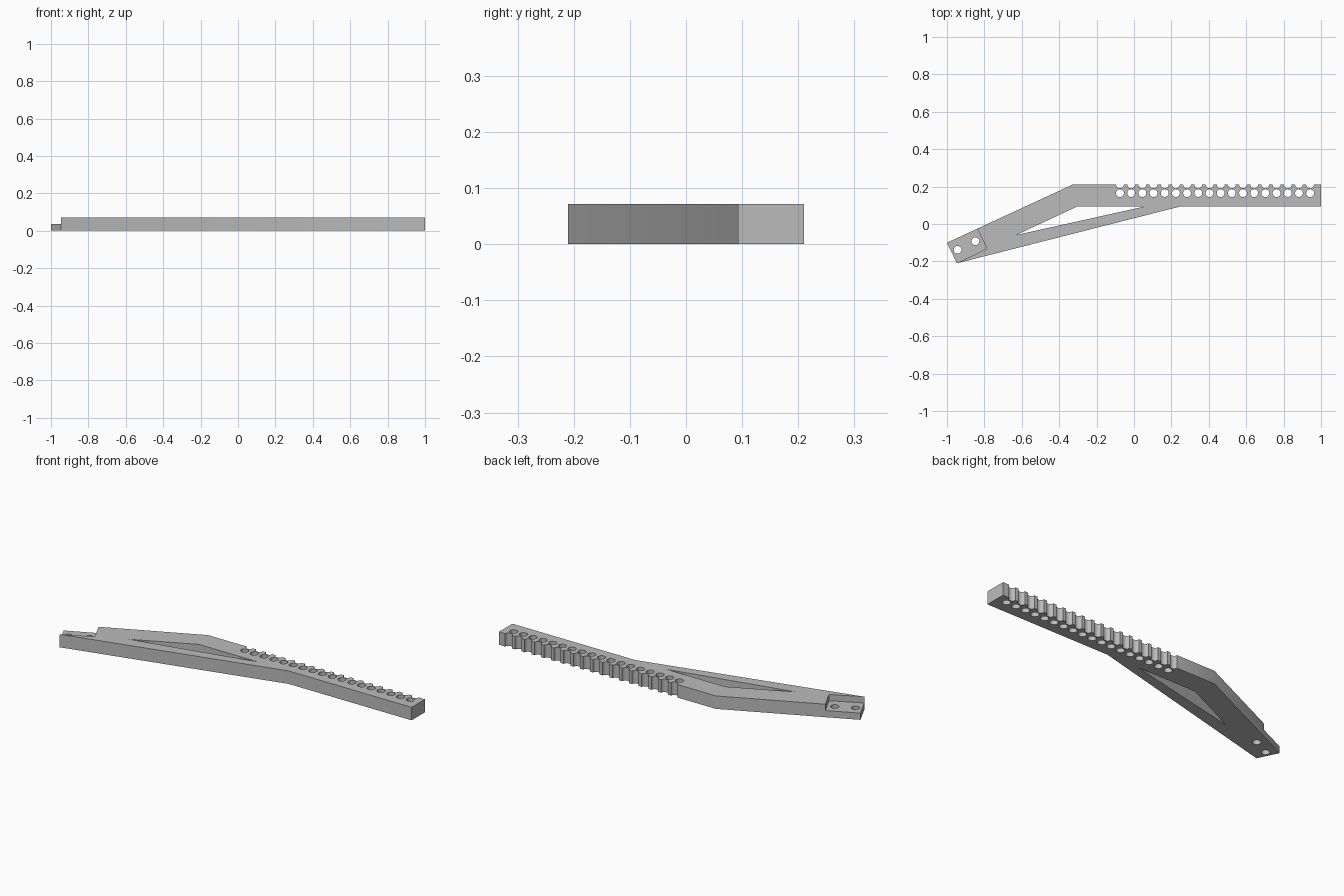
import bpy, bmesh, math
from mathutils import Vector

cube = bpy.data.objects.get("Cube")
if cube:
    bpy.data.objects.remove(cube)

HEIGHT = 0.072
STEP = 0.037
PITCH = 0.0598

grey = bpy.data.materials.new("plain grey")
grey.use_nodes = True
grey.diffuse_color = (0.5, 0.5, 0.5, 1)
grey.node_tree.nodes["Principled BSDF"].inputs["Base Color"].default_value = grey.diffuse_color


def prism(bm, points, z0, z1):
    """Extrude a counter-clockwise outline from z0 to z1."""
    face = bm.faces.new([bm.verts.new((x, y, z0)) for x, y in points])
    top = bmesh.ops.extrude_face_region(bm, geom=[face])["geom"]
    verts = [v for v in top if isinstance(v, bmesh.types.BMVert)]
    bmesh.ops.translate(bm, verts=verts, vec=(0, 0, z1 - z0))


def circle(x, y, r, n=24):
    return [(x + r * math.cos(math.tau * i / n), y + r * math.sin(math.tau * i / n))
            for i in range(n)]


def make_object(name, bm):
    bmesh.ops.recalc_face_normals(bm, faces=bm.faces)
    mesh = bpy.data.meshes.new(name)
    bm.to_mesh(mesh)
    bm.free()
    mesh.materials.append(grey)
    obj = bpy.data.objects.new(name, mesh)
    bpy.context.collection.objects.link(obj)
    return obj


# Bent arm with its diagonal brace
bm = bmesh.new()
prism(bm, [(-1, -0.1), (-0.947, -0.21), (0.245, 0.093), (1, 0.093),
           (1, 0.21), (-0.33, 0.21)], 0, HEIGHT)
arm = make_object("slotted_arm", bm)

# Triangular window, row of holes with edge scallops, and mounting holes
bm = bmesh.new()
prism(bm, [(-0.63, -0.059), (0.053, 0.093), (-0.305, 0.093)], -0.1, 0.2)
for i in range(18):
    x = -0.075 + PITCH * i
    prism(bm, circle(x, 0.165, 0.021), -0.1, 0.2)
    prism(bm, circle(x, 0.212, 0.021), -0.1, 0.2)
for x, y in [(-0.943, -0.138), (-0.848, -0.092)]:
    prism(bm, circle(x, y, 0.021), -0.1, 0.2)
through_cutter = make_object("through_cutter", bm)

# Lowered mounting seat at the end, overshooting the arm's outer edges
corner, inner = Vector((-0.947, -0.21)), Vector((-0.786, -0.131))
along = (inner - corner).normalized()
across = Vector((-along.y, along.x))
bm = bmesh.new()
prism(bm, [corner - along * 0.1, inner, inner + across * 0.2,
           corner - along * 0.1 + across * 0.2], STEP, 0.2)
seat_cutter = make_object("seat_cutter", bm)

for cutter in (through_cutter, seat_cutter):
    cutter.hide_render = True
    cutter.hide_viewport = True
    cut = arm.modifiers.new(cutter.name, "BOOLEAN")
    cut.operation = "DIFFERENCE"
    cut.solver = "EXACT"
    cut.object = cutter

# Smooth the round walls while keeping the edges sharp
bpy.ops.object.select_all(action="DESELECT")
arm.select_set(True)
bpy.context.view_layer.objects.active = arm
for cutter in (through_cutter, seat_cutter):
    bpy.ops.object.modifier_apply(modifier=cutter.name)
    bpy.data.objects.remove(cutter)
bpy.ops.object.shade_smooth_by_angle(angle=math.radians(30))
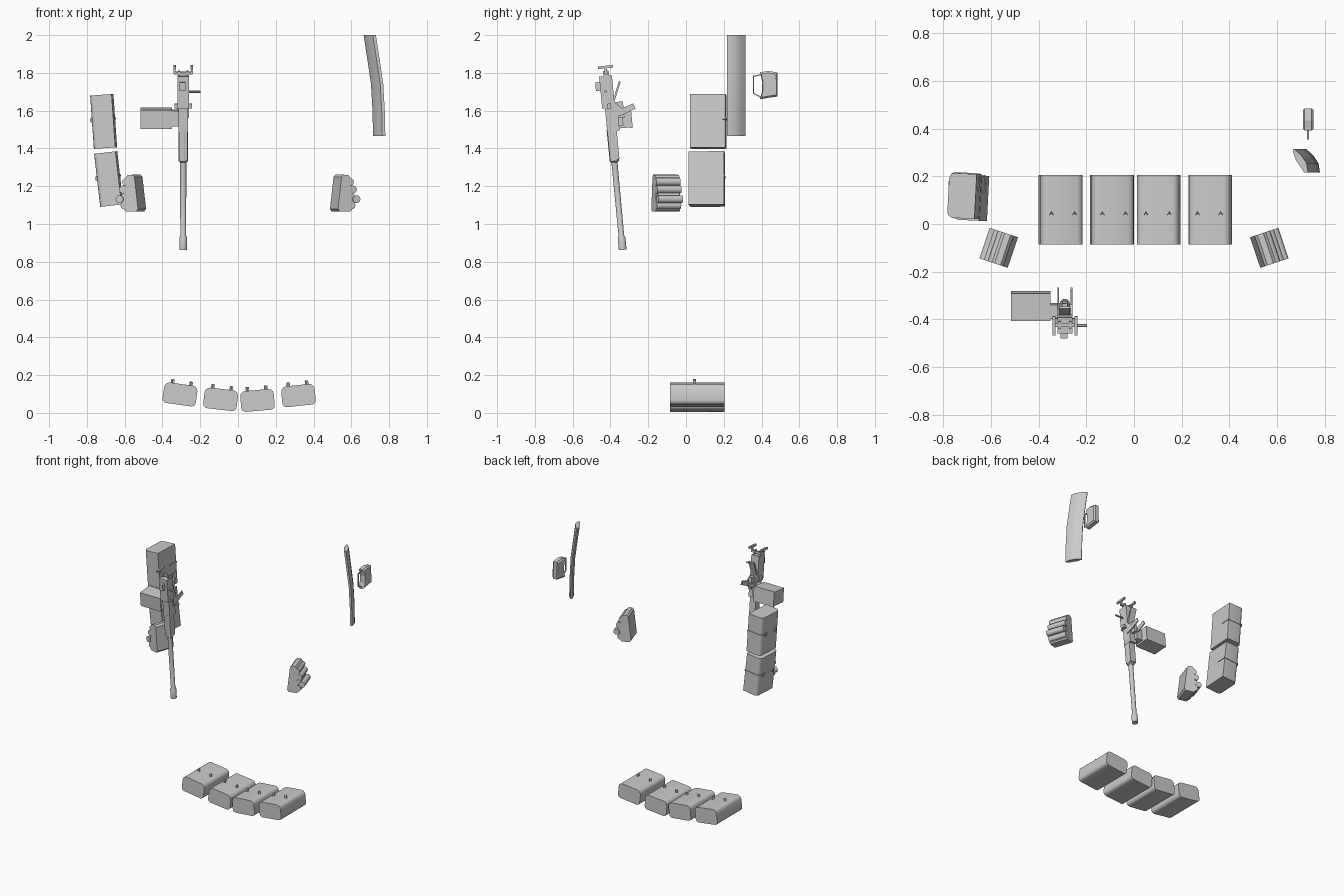
import bpy, bmesh
from math import radians, sin, cos, pi
from mathutils import Matrix, Vector

if "Cube" in bpy.data.objects:
    bpy.data.objects.remove(bpy.data.objects["Cube"])

T = Matrix.Translation
def R(deg, axis): return Matrix.Rotation(radians(deg), 4, axis)

def finish(name, bm, M, smooth=False):
    bm.transform(M)
    bmesh.ops.recalc_face_normals(bm, faces=bm.faces)
    me = bpy.data.meshes.new(name)
    bm.to_mesh(me); bm.free()
    if smooth:
        me.shade_smooth()
        me.set_sharp_from_angle(angle=radians(40))
    ob = bpy.data.objects.new(name, me)
    bpy.context.collection.objects.link(ob)
    return ob

def loft(name, loops, M=Matrix(), smooth=False):
    """Skin a list of equal-length 3D loops and cap both ends."""
    bm = bmesh.new()
    rings = [[bm.verts.new(p) for p in lp] for lp in loops]
    n = len(rings[0])
    for a, b in zip(rings, rings[1:]):
        for i in range(n):
            j = (i + 1) % n
            bm.faces.new((a[i], a[j], b[j], b[i]))
    bm.faces.new(rings[0]); bm.faces.new(rings[-1])
    return finish(name, bm, M, smooth)

def prism(name, pts, length, M=Matrix(), smooth=False):
    """Extrude an xy profile along z, centred."""
    return loft(name, [[(x, y, s * length / 2) for x, y in pts] for s in (-1, 1)], M, smooth)

def box(name, size, M=Matrix()):
    x, y, z = (s / 2 for s in size)
    return prism(name, [(-x, -y), (x, -y), (x, y), (-x, y)], z * 2, M)

def ngon(r, n=12, cx=0, cy=0):
    return [(cx + r * cos(2 * pi * i / n), cy + r * sin(2 * pi * i / n)) for i in range(n)]

def rrect(w, h, radii, seg=3):
    """Rounded rectangle; radii start at +x+y and go counter-clockwise."""
    pts = []
    for k, ((sx, sy), r) in enumerate(zip(((1, 1), (-1, 1), (-1, -1), (1, -1)), radii)):
        if r == 0:
            pts.append((sx * w / 2, sy * h / 2)); continue
        for i in range(seg + 1):
            a = pi / 2 * (k + i / seg)
            pts.append((sx * (w / 2 - r) + r * cos(a), sy * (h / 2 - r) + r * sin(a)))
    return pts

# row of four belt boxes near the floor, each with two hooks
for i, (x, z, tilt) in enumerate(((-.307, .098, 8), (-.092, .072, 6.5), (.103, .066, -5), (.32, .092, -6))):
    M = T((x, .06, z)) @ R(tilt, 'Y')
    prism(f"belt_box_{i+1}", rrect(.178, .11, (.028, .028, .022, .022)), .29, M @ R(90, 'X'), True)
    for dx in (-.048, .05):
        prism(f"belt_hook_{i+1}", [(-.009, -.008), (0, 0), (.009, -.008), (0, .007)], .022,
              M @ T((dx, -.015, .064)))

# two stacked side boxes with a strap round the rear half
for name, c, tilt, yaw in (("upper", (-.712, .118, 1.543), -4, -3), ("lower", (-.685, .11, 1.238), -6.5, -3)):
    M = T(c) @ R(tilt, 'Y') @ R(yaw, 'Z')
    prism("side_box_" + name, rrect(.115, .188, (0, .024, .024, 0)), .283, M, True)
    prism("side_strap_" + name, rrect(.123, .075, (0, .02, 0, 0)), .01, M @ T((0, .06, .012)))
    for y in (-.05, .05):
        box("side_hook_" + name, (.012, .016, .02), M @ T((-.061, y, .01)))

# mirrored tube pods
for side, s in (("right", 1), ("left", -1)):
    M = Matrix.Diagonal((s, 1, 1, 1)) @ T((.567, -.1, 1.165)) @ \
        R(18.5, 'Z') @ R(90, 'X')
    prism("pod_slab_" + side, [(-.062, -.085), (-.052, -.098), (.005, -.1), (.016, -.09),
          (.008, .08), (-.004, .094), (-.03, .096), (-.042, .084)], .135, M)
    prism("pod_core_" + side, [(-.02, .07), (.005, .055), (.04, -.03), (.025, -.07), (-.02, -.085)], .12, M)
    for cx, cy in ((.005, .058), (.022, .018), (.042, -.034), (.014, -.066)):
        prism("pod_tube_" + side, ngon(.021, 12, cx, cy), .135, M, True)

# mounted gun, local z runs from muzzle to grips
G = T((-.29, -.335, .863)) @ R(5.4, 'X')
profile = [(.021, 0), (.021, .065), (.0155, .075), (.0165, .465), (.025, .472), (.026, .64)]
loft("gun_barrel", [[(x, y, z) for x, y in ngon(r, 14)] for r, z in profile], G, True)
box("gun_sleeve_block", (.047, .05, .15), G @ T((0, .003, .555)))
box("gun_receiver_front", (.052, .066, .14), G @ T((0, .01, .70)))
box("gun_receiver_rear", (.062, .068, .17), G @ T((0, -.004, .84)))
box("gun_trunnion", (.092, .022, .025), G @ T((0, .0, .765)))
box("gun_rear_block", (.03, .024, .045), G @ T((-.004, -.05, .873)))
box("gun_cover_flap", (.045, .01, .118), G @ T((0, .046, .836)) @ R(-23, 'X'))
YZ = Matrix(((0, 0, 1, 0), (1, 0, 0, 0), (0, 1, 0, 0), (0, 0, 0, 1)))
for s in (-1, 1):
    prism("gun_arm", [(.02, .79), (.068, .748), (.128, .766), (.138, .738), (.07, .713), (.02, .70)],
          .007, G @ T((s * .028, 0, 0)) @ YZ)
    box("gun_grip_post", (.011, .012, .04), G @ T((s * .046, 0, .955)))
    box("gun_grip_bar", (.013, .08, .014), G @ T((s * .046, 0, .972)))
    box("gun_grip_stem", (.01, .03, .035), G @ T((s * .022, 0, .935)))
box("gun_feed_core", (.022, .04, .085), G @ T((0, .055, .74)))
box("gun_grip_cross", (.1, .016, .014), G @ T((0, 0, .94)))
prism("gun_cocking_handle", ngon(.0065, 8), .065, G @ T((.06, -.012, .843)) @ R(90, 'Y'), True)
box("gun_ammo_box", (.165, .11, .102), T((-.433, -.347, 1.558)) @ R(5.4, 'X'))
box("gun_ammo_lid", (.165, .012, .108), T((-.433, -.293, 1.562)) @ R(5.4, 'X'))
box("gun_feed_tray", (.05, .06, .085), T((-.33, -.365, 1.56)) @ R(5.4, 'X'))

# curved shield plate, leaning inward at the top
outer = [(.672, .315), (.702, .288), (.724, .255), (.730, .216)]
inner = [(.714, .216), (.694, .245), (.677, .272), (.665, .31)]
loft("shield_plate", [[(x + dx, y, z) for x, y in outer + inner]
     for z, dx in ((1.465, .05), (1.6, .047), (1.74, .039), (1.87, .02), (2.0, 0))], smooth=True)

# handset behind the shield: curved pad and thin wire bracket
pad = [(.392, 1.803), (.435, 1.81), (.484, 1.802), (.485, 1.675), (.435, 1.668), (.392, 1.66),
       (.402, 1.70), (.404, 1.75)]
cy, cz = .438, 1.735
loft("handset_pad", [[(x, cy + (y - cy) * k, cz + (z - cz) * k) for y, z in pad]
     for x, k in ((.709, .86), (.716, 1), (.744, 1), (.753, .86))])
wire = [(.395, 1.79), (.357, 1.782), (.357, 1.692), (.395, 1.672)]
for (y0, z0), (y1, z1) in zip(wire, wire[1:]):
    a, b = Vector((.73, y0, z0)), Vector((.73, y1, z1))
    q = (b - a).to_track_quat('Z', 'Y').to_matrix().to_4x4()
    box("handset_bracket", (.008, .006, (b - a).length + .005), T((a + b) / 2) @ q)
....
Exercise description
Whenever a line of the data includes the word "bmesh", show that line in full.

Exercise answer
import bpy, bmesh, math
    top = bmesh.ops.extrude_face_region(bm, geom=[face])["geom"]
    verts = [v for v in top if isinstance(v, bmesh.types.BMVert)]
    bmesh.ops.translate(bm, verts=verts, vec=(0, 0, z1 - z0))
    bmesh.ops.recalc_face_normals(bm, faces=bm.faces)
bm = bmesh.new()
bm = bmesh.new()
bm = bmesh.new()
import bpy, bmesh
    bmesh.ops.recalc_face_normals(bm, faces=bm.faces)
    bm = bmesh.new()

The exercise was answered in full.